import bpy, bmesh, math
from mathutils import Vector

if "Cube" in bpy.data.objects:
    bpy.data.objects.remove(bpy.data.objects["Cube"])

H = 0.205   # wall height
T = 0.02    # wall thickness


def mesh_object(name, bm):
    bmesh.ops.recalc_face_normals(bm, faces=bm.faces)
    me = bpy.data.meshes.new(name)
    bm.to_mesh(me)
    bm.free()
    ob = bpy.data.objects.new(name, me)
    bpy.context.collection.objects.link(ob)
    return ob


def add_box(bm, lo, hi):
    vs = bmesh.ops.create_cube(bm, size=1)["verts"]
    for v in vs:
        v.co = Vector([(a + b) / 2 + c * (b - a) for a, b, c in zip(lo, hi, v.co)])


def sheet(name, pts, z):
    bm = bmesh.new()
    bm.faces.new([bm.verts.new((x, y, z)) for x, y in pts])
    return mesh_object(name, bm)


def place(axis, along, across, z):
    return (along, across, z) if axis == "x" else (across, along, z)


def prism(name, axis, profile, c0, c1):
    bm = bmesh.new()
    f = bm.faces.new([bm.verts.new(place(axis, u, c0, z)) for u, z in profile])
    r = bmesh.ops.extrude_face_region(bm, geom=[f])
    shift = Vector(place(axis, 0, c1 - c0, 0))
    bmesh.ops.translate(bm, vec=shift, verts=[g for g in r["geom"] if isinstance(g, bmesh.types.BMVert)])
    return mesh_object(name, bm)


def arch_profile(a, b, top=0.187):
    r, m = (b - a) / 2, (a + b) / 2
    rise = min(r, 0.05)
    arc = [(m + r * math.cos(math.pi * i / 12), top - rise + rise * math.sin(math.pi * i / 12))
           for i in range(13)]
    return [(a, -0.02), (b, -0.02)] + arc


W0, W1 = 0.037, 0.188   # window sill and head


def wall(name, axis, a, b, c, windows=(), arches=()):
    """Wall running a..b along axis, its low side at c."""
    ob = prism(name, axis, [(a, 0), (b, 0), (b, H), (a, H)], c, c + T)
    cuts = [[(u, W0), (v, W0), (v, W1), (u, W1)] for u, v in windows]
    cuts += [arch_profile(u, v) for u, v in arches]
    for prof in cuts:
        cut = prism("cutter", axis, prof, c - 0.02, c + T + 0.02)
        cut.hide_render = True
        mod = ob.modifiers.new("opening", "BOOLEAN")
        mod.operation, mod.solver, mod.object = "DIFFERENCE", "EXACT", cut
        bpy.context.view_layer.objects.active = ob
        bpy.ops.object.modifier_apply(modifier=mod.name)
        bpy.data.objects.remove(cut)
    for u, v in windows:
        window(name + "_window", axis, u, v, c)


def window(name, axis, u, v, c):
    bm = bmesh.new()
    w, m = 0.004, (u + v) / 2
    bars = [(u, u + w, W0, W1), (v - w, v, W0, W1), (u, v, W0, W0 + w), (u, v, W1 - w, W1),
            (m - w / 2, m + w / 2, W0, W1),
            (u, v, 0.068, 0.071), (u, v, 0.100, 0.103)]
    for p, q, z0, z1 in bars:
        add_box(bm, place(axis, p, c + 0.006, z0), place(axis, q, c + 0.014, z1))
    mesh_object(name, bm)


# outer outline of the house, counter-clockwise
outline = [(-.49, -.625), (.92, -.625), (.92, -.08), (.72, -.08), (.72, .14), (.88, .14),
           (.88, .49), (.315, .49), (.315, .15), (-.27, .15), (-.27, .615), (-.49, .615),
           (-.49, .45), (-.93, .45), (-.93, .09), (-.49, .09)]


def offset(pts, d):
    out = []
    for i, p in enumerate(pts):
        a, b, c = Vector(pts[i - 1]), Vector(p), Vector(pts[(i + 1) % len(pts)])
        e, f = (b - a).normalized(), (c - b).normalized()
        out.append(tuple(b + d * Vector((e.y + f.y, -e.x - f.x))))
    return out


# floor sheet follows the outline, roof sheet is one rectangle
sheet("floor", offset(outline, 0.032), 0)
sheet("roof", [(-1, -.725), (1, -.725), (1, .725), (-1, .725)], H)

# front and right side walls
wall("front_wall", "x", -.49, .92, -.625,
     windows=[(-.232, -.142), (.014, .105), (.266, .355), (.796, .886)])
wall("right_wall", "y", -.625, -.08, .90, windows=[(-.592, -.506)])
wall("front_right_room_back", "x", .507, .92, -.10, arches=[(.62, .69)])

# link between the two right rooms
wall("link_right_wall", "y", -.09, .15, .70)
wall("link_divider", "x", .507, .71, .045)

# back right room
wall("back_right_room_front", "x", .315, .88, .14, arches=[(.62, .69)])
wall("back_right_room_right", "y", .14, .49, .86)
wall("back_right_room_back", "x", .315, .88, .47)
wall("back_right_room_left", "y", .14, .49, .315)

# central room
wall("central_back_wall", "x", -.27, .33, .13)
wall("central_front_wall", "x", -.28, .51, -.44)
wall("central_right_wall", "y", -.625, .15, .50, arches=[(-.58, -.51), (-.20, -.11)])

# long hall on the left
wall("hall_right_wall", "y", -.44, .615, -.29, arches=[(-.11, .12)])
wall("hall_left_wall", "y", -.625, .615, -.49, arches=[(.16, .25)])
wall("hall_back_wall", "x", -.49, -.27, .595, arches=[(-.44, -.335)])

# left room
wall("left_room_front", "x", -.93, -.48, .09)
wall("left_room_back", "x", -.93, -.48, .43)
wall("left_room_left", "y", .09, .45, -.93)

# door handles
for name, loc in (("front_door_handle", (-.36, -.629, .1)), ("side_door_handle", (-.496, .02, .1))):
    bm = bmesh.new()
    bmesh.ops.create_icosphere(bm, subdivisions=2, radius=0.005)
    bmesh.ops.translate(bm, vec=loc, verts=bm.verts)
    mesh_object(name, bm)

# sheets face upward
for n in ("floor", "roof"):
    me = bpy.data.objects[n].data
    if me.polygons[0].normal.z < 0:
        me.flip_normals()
::::
Look above for the line with "return (along, across, z)"; retype exactly that line, every line after it up to the line with "r = bmesh.ops.extrude_face_region(bm, geom=[f])", and that line too, nothing else.

Written response:
    return (along, across, z) if axis == "x" else (across, along, z)


def prism(name, axis, profile, c0, c1):
    bm = bmesh.new()
    f = bm.faces.new([bm.verts.new(place(axis, u, c0, z)) for u, z in profile])
    r = bmesh.ops.extrude_face_region(bm, geom=[f])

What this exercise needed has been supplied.